- 46. Lai YC, Stuenes JT, Kuo CH, Jensen J (2007) Glycogen content and contraction regulate glycogen synthase phosphorylation and affinity for UDP-glucose in rat skeletal muscles. Am J Physiol Endocrinol Metab 293: E1622–E1629.
- 47. Prats C, Helge JW, Nordby P, Qvortrup K, Ploug T, et al. (2009) Dual regulation of muscle glycogen synthase during exercise, by activation and compartmentalization. J Biol Chem 284: 15692–15700.
- 48. Cid E, Cifuentes D, Baqué S, Ferrer JC, Guinovart JJ (2005) Determinants of the nucleocytoplasmatic shuttling of muscle Glycogen Synthase. FEBS J 272: 3197–3213.
- 49. Prats C, Cadefau JA, Cussó R, Qvortrup K, Nielsen JN, et al. (2005) Phosphorylation-dependent translocation of Glycogen Synthase to a novel structure during glycogen resynthesis. J Biol Chem 280: 23165–23172.
- 50. Baque S, Guinovart JJ, Gomez-Foix AM (1996) Overexpression of muscle glycogen phosphorylase in cultured human muscle fibers causes increased glucose consumption and nonoxidative disposal. J Biol Chem 271: 2594–2598.
- 51. Aschenbach WG, Suzuki Y, Breeden K, Prats C, Hirshman MF, et al. (2001) The muscle-specific protein phosphatase PP1G/RGL(GM) is essential for activation of glycogen synthase by exercise. J Biol Chem 276: 39959–39967.

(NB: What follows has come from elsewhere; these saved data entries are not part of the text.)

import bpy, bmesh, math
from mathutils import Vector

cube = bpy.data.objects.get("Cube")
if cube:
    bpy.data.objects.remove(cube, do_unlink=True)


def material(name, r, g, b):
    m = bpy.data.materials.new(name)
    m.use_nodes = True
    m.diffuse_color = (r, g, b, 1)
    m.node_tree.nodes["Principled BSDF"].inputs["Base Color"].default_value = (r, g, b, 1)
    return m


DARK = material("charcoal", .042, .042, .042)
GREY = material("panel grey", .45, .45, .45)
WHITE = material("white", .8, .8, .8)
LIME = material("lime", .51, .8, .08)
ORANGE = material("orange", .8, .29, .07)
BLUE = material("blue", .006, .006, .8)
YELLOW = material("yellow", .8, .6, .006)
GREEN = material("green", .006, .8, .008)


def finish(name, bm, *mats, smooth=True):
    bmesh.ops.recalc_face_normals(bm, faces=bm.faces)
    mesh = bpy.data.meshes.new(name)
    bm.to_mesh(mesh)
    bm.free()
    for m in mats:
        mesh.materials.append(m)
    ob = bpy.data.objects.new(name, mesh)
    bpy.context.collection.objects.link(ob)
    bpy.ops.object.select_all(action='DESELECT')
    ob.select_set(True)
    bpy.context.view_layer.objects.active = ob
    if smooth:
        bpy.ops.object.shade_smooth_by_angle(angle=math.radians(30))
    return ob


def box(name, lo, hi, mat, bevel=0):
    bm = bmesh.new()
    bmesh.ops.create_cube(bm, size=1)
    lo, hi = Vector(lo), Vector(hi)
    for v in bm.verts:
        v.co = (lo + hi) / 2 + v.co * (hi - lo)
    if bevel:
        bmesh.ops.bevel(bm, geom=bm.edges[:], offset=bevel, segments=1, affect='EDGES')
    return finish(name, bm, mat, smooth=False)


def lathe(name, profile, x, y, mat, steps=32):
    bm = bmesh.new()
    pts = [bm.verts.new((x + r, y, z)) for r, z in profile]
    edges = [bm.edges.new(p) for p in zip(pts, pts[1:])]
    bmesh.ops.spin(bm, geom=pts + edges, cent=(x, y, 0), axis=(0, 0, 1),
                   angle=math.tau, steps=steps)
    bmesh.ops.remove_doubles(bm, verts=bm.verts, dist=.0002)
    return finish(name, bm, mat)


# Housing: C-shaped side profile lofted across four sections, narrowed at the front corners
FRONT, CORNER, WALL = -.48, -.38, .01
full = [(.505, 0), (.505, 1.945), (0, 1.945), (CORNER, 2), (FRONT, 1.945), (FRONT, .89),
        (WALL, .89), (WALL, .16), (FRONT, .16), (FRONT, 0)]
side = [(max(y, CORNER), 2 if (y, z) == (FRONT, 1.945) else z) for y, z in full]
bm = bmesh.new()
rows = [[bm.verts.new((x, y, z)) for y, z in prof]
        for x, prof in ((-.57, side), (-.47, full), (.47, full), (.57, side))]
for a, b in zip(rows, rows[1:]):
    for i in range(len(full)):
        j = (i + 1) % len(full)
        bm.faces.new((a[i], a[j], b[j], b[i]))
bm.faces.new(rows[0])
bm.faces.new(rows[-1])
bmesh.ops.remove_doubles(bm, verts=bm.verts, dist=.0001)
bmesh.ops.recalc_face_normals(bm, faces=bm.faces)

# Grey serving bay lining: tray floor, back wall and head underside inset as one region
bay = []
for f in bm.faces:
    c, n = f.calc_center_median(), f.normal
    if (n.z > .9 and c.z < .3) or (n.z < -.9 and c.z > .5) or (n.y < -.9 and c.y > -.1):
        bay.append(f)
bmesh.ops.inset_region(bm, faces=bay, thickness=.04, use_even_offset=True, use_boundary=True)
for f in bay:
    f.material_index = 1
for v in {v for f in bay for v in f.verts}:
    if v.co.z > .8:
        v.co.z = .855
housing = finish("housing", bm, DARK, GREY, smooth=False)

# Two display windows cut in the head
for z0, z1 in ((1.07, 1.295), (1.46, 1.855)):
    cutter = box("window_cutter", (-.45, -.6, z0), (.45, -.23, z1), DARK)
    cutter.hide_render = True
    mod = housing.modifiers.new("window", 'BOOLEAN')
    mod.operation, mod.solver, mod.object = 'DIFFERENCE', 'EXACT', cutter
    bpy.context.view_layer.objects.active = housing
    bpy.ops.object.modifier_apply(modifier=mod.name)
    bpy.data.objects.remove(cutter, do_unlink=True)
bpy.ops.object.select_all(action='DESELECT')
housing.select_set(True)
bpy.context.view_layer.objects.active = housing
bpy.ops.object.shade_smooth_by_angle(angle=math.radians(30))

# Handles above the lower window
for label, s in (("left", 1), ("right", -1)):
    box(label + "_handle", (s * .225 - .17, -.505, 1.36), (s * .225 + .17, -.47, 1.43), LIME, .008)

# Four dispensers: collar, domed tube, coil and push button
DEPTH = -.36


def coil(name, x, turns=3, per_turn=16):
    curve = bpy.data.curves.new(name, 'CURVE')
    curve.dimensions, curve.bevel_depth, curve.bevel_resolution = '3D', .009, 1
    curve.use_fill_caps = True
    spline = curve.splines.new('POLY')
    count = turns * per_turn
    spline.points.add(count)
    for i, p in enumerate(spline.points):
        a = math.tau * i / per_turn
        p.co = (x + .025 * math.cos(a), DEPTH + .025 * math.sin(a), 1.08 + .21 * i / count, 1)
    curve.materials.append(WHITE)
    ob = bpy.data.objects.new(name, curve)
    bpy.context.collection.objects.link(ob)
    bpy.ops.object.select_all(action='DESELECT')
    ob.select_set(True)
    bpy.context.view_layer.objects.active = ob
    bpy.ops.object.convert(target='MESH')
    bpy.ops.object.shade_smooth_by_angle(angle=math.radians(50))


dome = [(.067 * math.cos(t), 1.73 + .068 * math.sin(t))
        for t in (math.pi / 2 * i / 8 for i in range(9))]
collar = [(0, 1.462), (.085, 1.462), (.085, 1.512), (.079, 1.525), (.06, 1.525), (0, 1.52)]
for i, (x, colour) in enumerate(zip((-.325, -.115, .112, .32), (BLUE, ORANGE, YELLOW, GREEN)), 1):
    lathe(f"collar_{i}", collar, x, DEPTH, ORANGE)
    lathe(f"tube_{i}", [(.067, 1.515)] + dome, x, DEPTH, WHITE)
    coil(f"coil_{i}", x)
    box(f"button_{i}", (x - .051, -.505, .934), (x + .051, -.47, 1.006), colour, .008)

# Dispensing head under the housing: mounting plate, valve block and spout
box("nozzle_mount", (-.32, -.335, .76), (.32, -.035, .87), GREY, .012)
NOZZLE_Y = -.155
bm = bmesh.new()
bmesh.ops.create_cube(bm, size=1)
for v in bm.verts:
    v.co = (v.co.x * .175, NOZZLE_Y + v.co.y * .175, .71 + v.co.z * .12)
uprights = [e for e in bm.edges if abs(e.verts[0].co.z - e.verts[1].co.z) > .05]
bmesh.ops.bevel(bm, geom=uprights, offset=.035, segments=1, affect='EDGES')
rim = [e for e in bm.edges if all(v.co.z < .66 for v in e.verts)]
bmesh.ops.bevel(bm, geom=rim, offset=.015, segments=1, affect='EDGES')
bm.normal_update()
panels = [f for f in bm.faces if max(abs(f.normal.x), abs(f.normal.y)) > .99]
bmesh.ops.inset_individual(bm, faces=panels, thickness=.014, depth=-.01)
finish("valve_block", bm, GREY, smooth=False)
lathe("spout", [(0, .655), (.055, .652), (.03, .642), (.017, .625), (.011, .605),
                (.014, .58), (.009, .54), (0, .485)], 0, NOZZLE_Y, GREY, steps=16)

- 52. Jorgensen SB, Nielsen JN, Birk JB, Olsen GS, Viollet B, et al. (2004) The alpha2-5′AMP-activated protein kinase is a site 2 glycogen synthase kinase in skeletal muscle and is responsive to glucose loading. Diabetes 53: 3074–3081.
- 53. Wojtaszewski JFP, MacDonald C, Nielsen JN, Hellsten Y, Hardie DG, et al. (2003) Regulation of 5 AMP-activated protein kinase activity and substrate utilization in exercising human skeletal muscle. Am J Physiol Endocrinol Metab 284: E813–E822.
- 54. McBride A, Ghilagaber S, Nikolaev A, Hardie DG (2009) The glycogen-binding domain on the AMPK beta subunit allows the kinase to act as a glycogen sensor. Cell Metab 9: 23–34.
- 55. Meléndez R, Meléndez-Hevia E, Cascante M (1997) How did glycogen structure evolve to satisfy the requirement for rapid mobilization og glucose? A problem of physical constraints in structure building. Journal of Molecular Evolution 45: 446–455.
- 56. Skein M, Duffield R, Kelly BT, Marino FE (2011) The effects of carbohydrate intake and muscle glycogen content on self-paced intermittent-sprint exercise despite no knowledge of carbohydrate manipulation. Eur J Appl Physiol
- 57. Hatfield DL, Kraemer WJ, Volek JS, Rubin MR, Grebien B, et al. (2006) The effects of carbohydrate loading on repetitive jump squat power performance. J Strength Cond Res 20: 167–171.